WORK ORDER: Skip all pictures. Write out the data below from its first line through the line that contains "# Solid segment above the flat".

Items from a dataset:
++++++++

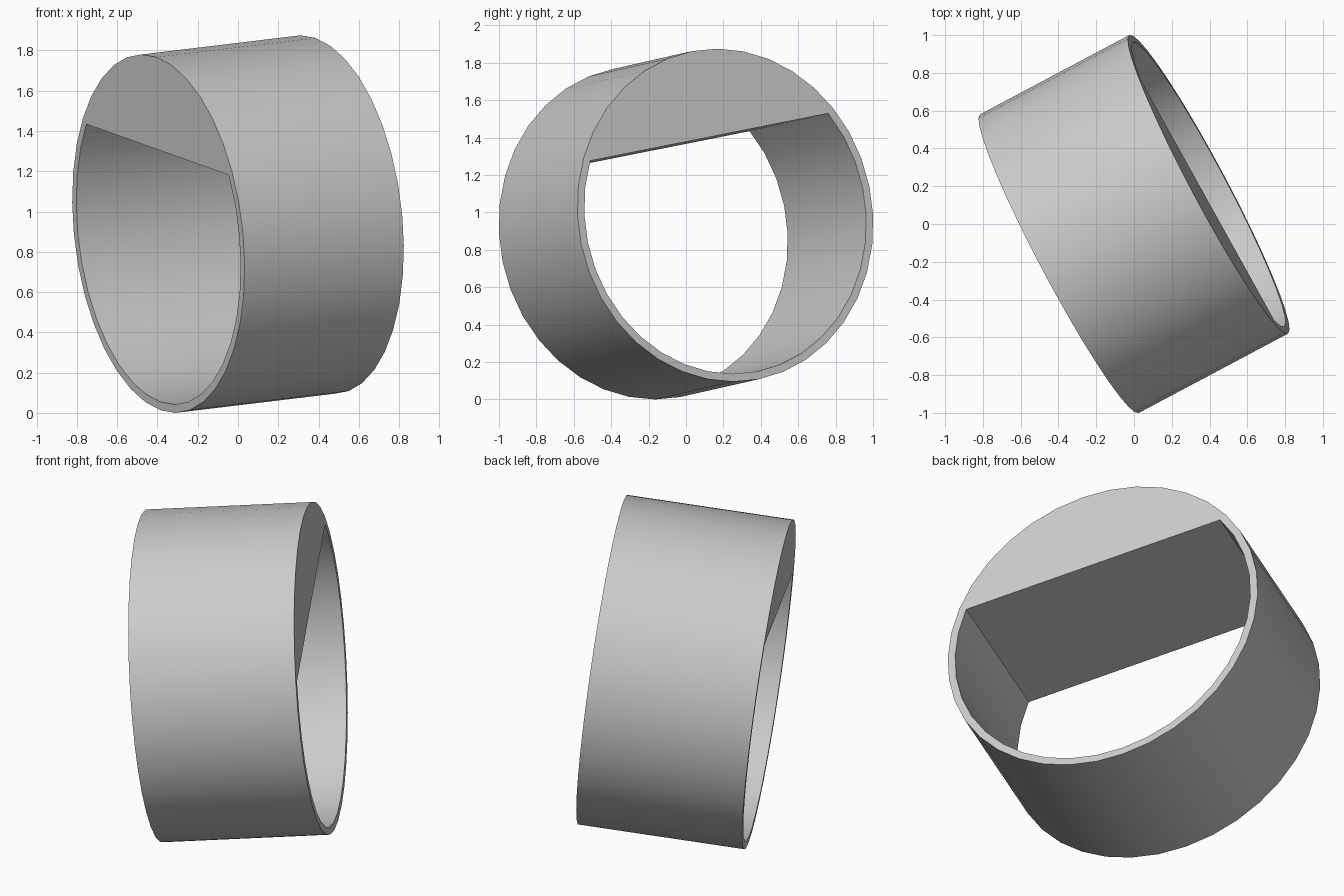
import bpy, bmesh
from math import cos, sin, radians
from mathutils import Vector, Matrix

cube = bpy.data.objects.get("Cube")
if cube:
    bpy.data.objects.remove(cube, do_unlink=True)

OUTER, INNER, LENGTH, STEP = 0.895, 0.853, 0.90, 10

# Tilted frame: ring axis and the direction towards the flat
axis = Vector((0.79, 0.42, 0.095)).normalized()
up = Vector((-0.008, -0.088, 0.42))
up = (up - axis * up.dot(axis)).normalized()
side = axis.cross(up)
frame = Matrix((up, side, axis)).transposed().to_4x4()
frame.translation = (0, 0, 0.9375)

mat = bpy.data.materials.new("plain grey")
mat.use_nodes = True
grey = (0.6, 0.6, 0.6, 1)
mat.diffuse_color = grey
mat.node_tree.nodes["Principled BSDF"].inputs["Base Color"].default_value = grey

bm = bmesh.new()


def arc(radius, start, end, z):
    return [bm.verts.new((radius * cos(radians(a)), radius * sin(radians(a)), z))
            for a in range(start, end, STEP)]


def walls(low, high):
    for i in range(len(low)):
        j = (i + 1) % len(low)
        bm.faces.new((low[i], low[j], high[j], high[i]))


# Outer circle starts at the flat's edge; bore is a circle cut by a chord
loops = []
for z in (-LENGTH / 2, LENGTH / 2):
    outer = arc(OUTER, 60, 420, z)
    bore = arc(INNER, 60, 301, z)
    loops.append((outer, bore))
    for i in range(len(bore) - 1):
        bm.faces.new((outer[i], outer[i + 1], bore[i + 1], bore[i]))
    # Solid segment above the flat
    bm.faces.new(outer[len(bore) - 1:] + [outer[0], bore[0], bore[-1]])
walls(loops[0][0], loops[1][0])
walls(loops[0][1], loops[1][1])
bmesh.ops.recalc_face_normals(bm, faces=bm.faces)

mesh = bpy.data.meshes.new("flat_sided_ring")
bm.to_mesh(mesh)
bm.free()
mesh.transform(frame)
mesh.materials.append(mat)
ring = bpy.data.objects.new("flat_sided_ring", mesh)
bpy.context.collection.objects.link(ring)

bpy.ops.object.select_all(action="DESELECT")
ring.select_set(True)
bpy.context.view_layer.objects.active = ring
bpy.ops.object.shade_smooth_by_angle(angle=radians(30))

++++++++

ANSWER FOR THE TASK:
import bpy, bmesh
from math import cos, sin, radians
from mathutils import Vector, Matrix

cube = bpy.data.objects.get("Cube")
if cube:
    bpy.data.objects.remove(cube, do_unlink=True)

OUTER, INNER, LENGTH, STEP = 0.895, 0.853, 0.90, 10

# Tilted frame: ring axis and the direction towards the flat
axis = Vector((0.79, 0.42, 0.095)).normalized()
up = Vector((-0.008, -0.088, 0.42))
up = (up - axis * up.dot(axis)).normalized()
side = axis.cross(up)
frame = Matrix((up, side, axis)).transposed().to_4x4()
frame.translation = (0, 0, 0.9375)

mat = bpy.data.materials.new("plain grey")
mat.use_nodes = True
grey = (0.6, 0.6, 0.6, 1)
mat.diffuse_color = grey
mat.node_tree.nodes["Principled BSDF"].inputs["Base Color"].default_value = grey

bm = bmesh.new()


def arc(radius, start, end, z):
    return [bm.verts.new((radius * cos(radians(a)), radius * sin(radians(a)), z))
            for a in range(start, end, STEP)]


def walls(low, high):
    for i in range(len(low)):
        j = (i + 1) % len(low)
        bm.faces.new((low[i], low[j], high[j], high[i]))


# Outer circle starts at the flat's edge; bore is a circle cut by a chord
loops = []
for z in (-LENGTH / 2, LENGTH / 2):
    outer = arc(OUTER, 60, 420, z)
    bore = arc(INNER, 60, 301, z)
    loops.append((outer, bore))
    for i in range(len(bore) - 1):
        bm.faces.new((outer[i], outer[i + 1], bore[i + 1], bore[i]))
    # Solid segment above the flat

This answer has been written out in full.